I read most literary genres, but my favorite genre above all else is memoir. I find them the most engaging, surprising and enjoyable. No story is crazier than a true one. Go behind the scenes and find out how these successful people do what they do or got to where they are. If you’re looking for a good read to take your mind off things, skip the fiction and pick up one of these memoirs.
“The Education of An Idealist” by Samantha Power
Samantha Power is a personal hero of mine and was set to be our commencement speaker for the class of 2020 until COVID-19 made graduation no longer possible. Her memoir, published late last year, follows her path from immigrating to America as a young girl with her mother, to her work on reporting genocide and America’s lack of response to the major atrocities of the 20th century, to her time in the Obama administration as UN delegate for the United States. She is a powerhouse and incredibly inspiring. While I am sure her commencement speech would’ve been amazing, her memoir is a great substitute for right now.
“Working” by Robert Caro
Robert Caro has spent his life writing extremely long books about power. He is also known for his daily routine: he wakes up and puts on a full suit simply to spend the whole day by himself writing. And you’ve been wearing the same sweatpants for a week to tune into your 10:20 zoom class, tsk tsk. As a critically acclaimed historian of Robert Moses and Lyndon B. Johnson (LBJ), Caro is known for meticulous and immersive research. To write the first volume of his LBJ series, Caro moved to rural Texas for a few years to truly understand the former president’s upbringing. He’s planning a trip to Vietnam for the final volume that has yet to be released. I’ve never heard of anyone with a better work ethic. Uncharacteristically, Caro’s memoir is quite short, but also quite funny.

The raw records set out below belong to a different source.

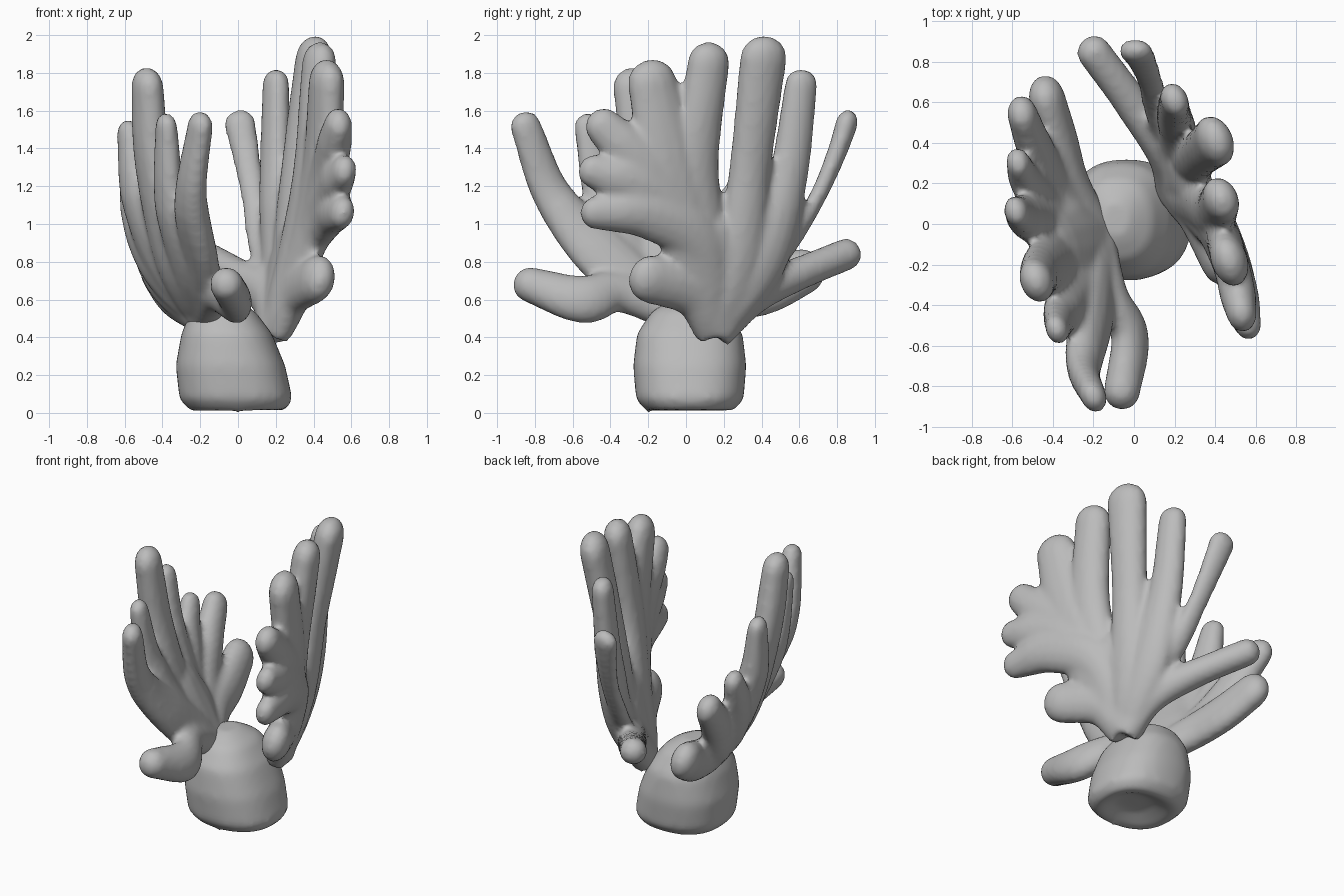
import bpy, bmesh, math
from mathutils import Vector

cube = bpy.data.objects.get("Cube")
if cube:
    bpy.data.objects.remove(cube, do_unlink=True)

grey = bpy.data.materials.new("stone grey")
grey.use_nodes = True
grey.diffuse_color = (0.5, 0.5, 0.5, 1)
grey.node_tree.nodes["Principled BSDF"].inputs["Base Color"].default_value = (0.5, 0.5, 0.5, 1)


def loft(bm, rings):
    """Skin a list of closed rings and cap both ends."""
    rows = [[bm.verts.new(p) for p in ring] for ring in rings]
    n = len(rows[0])
    for a, b in zip(rows, rows[1:]):
        for i in range(n):
            bm.faces.new((a[i], a[(i + 1) % n], b[(i + 1) % n], b[i]))
    bm.faces.new(rows[0][::-1])
    bm.faces.new(rows[-1])


def spline(pts, steps=6):
    """Catmull-Rom through points of (x, y, z, radius)."""
    p = [Vector(q) for q in pts]
    p = [2 * p[0] - p[1]] + p + [2 * p[-1] - p[-2]]
    out = []
    for a, b, c, d in zip(p, p[1:], p[2:], p[3:]):
        for k in range(steps):
            t = k / steps
            out.append(0.5 * (2 * b + (c - a) * t + (2 * a - 5 * b + 4 * c - d) * t * t
                              + (3 * b - a - 3 * c + d) * t ** 3))
    return out + [p[-2]]


def frond(bm, pts, normal, flat, sides=14):
    """Flattened tapering branch with a rounded tip."""
    path = spline(pts)
    rings = []

    def ring(centre, tangent, width, thick):
        side = normal.cross(tangent).normalized()
        out = tangent.cross(side).normalized()
        angles = [2 * math.pi * i / sides for i in range(sides)]
        rings.append([centre + side * width * math.cos(a) + out * thick * math.sin(a) for a in angles])

    for i, q in enumerate(path):
        tangent = (path[min(i + 1, len(path) - 1)] - path[max(i - 1, 0)]).to_3d().normalized()
        r = q.w
        ring(q.to_3d(), tangent, r, min(flat * r, 0.09))
    for a in (0.45, 0.85, 1.2, 1.45):
        k = math.cos(a)
        ring(q.to_3d() + tangent * r * 0.9 * math.sin(a), tangent, r * k, min(flat * r, 0.09) * k)
    loft(bm, rings)


def make(name, bm, voxel, smoothing):
    bmesh.ops.recalc_face_normals(bm, faces=bm.faces)
    mesh = bpy.data.meshes.new(name)
    bm.to_mesh(mesh)
    bm.free()
    mesh.materials.append(grey)
    mesh.polygons.foreach_set("use_smooth", [True] * len(mesh.polygons))
    obj = bpy.data.objects.new(name, mesh)
    bpy.context.collection.objects.link(obj)
    fuse = obj.modifiers.new("fuse", "REMESH")
    fuse.mode = "VOXEL"
    fuse.voxel_size = voxel
    fuse.use_smooth_shade = True
    soft = obj.modifiers.new("soften", "SMOOTH")
    soft.factor = 0.5
    soft.iterations = smoothing


def fan(name, root, normal, flat_fronds, round_fronds, twisted_fronds=()):
    bm = bmesh.new()
    face = Vector(normal).normalized()
    for pts in flat_fronds:
        frond(bm, [root] + pts, face, 0.75)
    for pts in round_fronds:
        frond(bm, [root] + pts, face, 1.0)
    for pts in twisted_fronds:  # broad side turned to the back
        frond(bm, pts, Vector((0.1, 0.9, -0.3)).normalized(), 0.7)
    make(name, bm, 0.02, 5)


# Left fan: palm, four tall fingers, a row of front lobes, two back fingers
fan("left_fan", (0.2, 0.15, 0.42, 0.1), (0.92, 0.37, -0.2), [
    [(0.27, 0.17, 0.72, 0.25), (0.32, 0.14, 0.9, 0.19)],
    [(0.22, 0.4, 0.8, 0.14), (0.2, 0.54, 1.25, 0.11), (0.2, 0.61, 1.74, 0.09)],
    [(0.27, 0.28, 0.8, 0.13), (0.32, 0.34, 1.3, 0.115), (0.4, 0.41, 1.88, 0.13)],
    [(0.31, 0.1, 0.85, 0.14), (0.39, 0.05, 1.3, 0.13), (0.43, 0.12, 1.86, 0.115)],
    [(0.34, 0.05, 0.85, 0.17), (0.44, -0.08, 1.3, 0.17), (0.47, -0.18, 1.75, 0.135)],
    [(0.35, 0.05, 0.85, 0.16), (0.47, -0.18, 1.25, 0.16), (0.53, -0.44, 1.52, 0.1)],
    [(0.36, 0.05, 0.9, 0.14), (0.48, -0.2, 1.17, 0.16), (0.56, -0.49, 1.28, 0.09)],
    [(0.36, 0.08, 0.88, 0.14), (0.48, -0.18, 1.05, 0.14), (0.55, -0.48, 1.06, 0.09)],
    [(0.3, 0.05, 0.64, 0.14), (0.42, -0.19, 0.71, 0.13)],
], [
    [(0.16, 0.33, 0.62, 0.12), (0.0, 0.58, 0.73, 0.09), (-0.2, 0.85, 0.84, 0.085)],
], [
    [(0.2, 0.35, 0.65, 0.08), (0.12, 0.55, 0.9, 0.07), (0.08, 0.7, 1.15, 0.065),
     (0.04, 0.8, 1.38, 0.075), (0.01, 0.85, 1.53, 0.085)],
])

# Right fan: palm, spreading fingers, stubby back lobes, a stout front lobe
fan("right_fan", (-0.19, -0.03, 0.51, 0.1), (-0.93, -0.3, -0.25), [
    [(-0.28, -0.08, 0.72, 0.24), (-0.36, -0.1, 0.88, 0.2)],
    [(-0.2, -0.4, 0.8, 0.16), (-0.25, -0.7, 1.14, 0.11), (-0.2, -0.85, 1.52, 0.085)],
    [(-0.27, -0.3, 0.8, 0.16), (-0.36, -0.44, 1.15, 0.11), (-0.38, -0.52, 1.52, 0.075)],
    [(-0.34, -0.15, 0.8, 0.17), (-0.45, -0.22, 1.3, 0.13), (-0.48, -0.28, 1.73, 0.11)],
    [(-0.4, 0.02, 0.8, 0.16), (-0.53, 0.03, 1.15, 0.12), (-0.58, 0.06, 1.48, 0.08)],
    [(-0.42, 0.1, 0.77, 0.14), (-0.53, 0.21, 1.02, 0.11), (-0.57, 0.3, 1.2, 0.08)],
    [(-0.39, 0.2, 0.7, 0.14), (-0.49, 0.38, 0.92, 0.12), (-0.55, 0.54, 1.1, 0.1)],
], [
    [(-0.31, 0.2, 0.6, 0.13), (-0.37, 0.42, 0.66, 0.14), (-0.43, 0.62, 0.75, 0.125)],
    [(-0.12, -0.35, 0.64, 0.11), (-0.02, -0.55, 0.6, 0.13), (-0.06, -0.83, 0.68, 0.095)],
])

# Foot: a leaning stump with a domed top and a hollow underside
bm = bmesh.new()
rings = []
for z, cx, rx, ry in [(0.06, 0.02, 0.1, 0.1), (0.0, 0, 0.24, 0.22), (0.07, -0.01, 0.3, 0.285),
                      (0.25, -0.04, 0.29, 0.3), (0.42, -0.06, 0.24, 0.28), (0.54, -0.08, 0.17, 0.2),
                      (0.6, -0.09, 0.07, 0.09)]:
    ring = []
    for i in range(32):
        c, s = math.cos(i * math.pi / 16), math.sin(i * math.pi / 16)
        k = (abs(c) ** 2.4 + abs(s) ** 2.4) ** (-1 / 2.4)
        ring.append((cx + rx * k * c, 0.02 + ry * k * s, z))
    rings.append(ring)
loft(bm, rings)
make("foot", bm, 0.025, 8)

“Theft By Finding: Diaries 1977-2002” by David Sedaris
Memoirs give an inside, personal look into the journey of a successful or interesting person. But the authors often tend to just share the parts that make them look good. David Sedaris, on the other hand, bares all and lets readers just literally read his diary (literally). The book spans 25 years of his life, beginning with him working odd jobs and doing meth in North Carolina, to ending with who we know him as today, a famous author and humorist living in Europe with his partner.
“Dreams from My Father: A Story of Race and Inheritance” by Barack Obama
Years before entering politics, President Obama was a community organizer and an incredible writer. The book takes you from Hawaii to Indonesia, California, New York, Chicago and Kenya, detailing his childhood up until his acceptance to Harvard Law School. His prose is beautiful and makes you want him to finish his memoir of the years in the White House even more.
“What I Talk About When I Talk About Running” by Haruki Murakami
I once heard on a podcast someone describe the breakdown of the fans of this memoir as something like 60 percent are Murakami fans, 30 percent are running fanatics and the final 10 percent are both, making this the best book ever for them. I fall within this 10 percent, but it is still a great memoir for all. Murakami journals his path towards completely a marathon, how he came to love running and the parallels he sees between running and writing. If you’re thinking about getting into running during this time of social distancing, pick up this book first.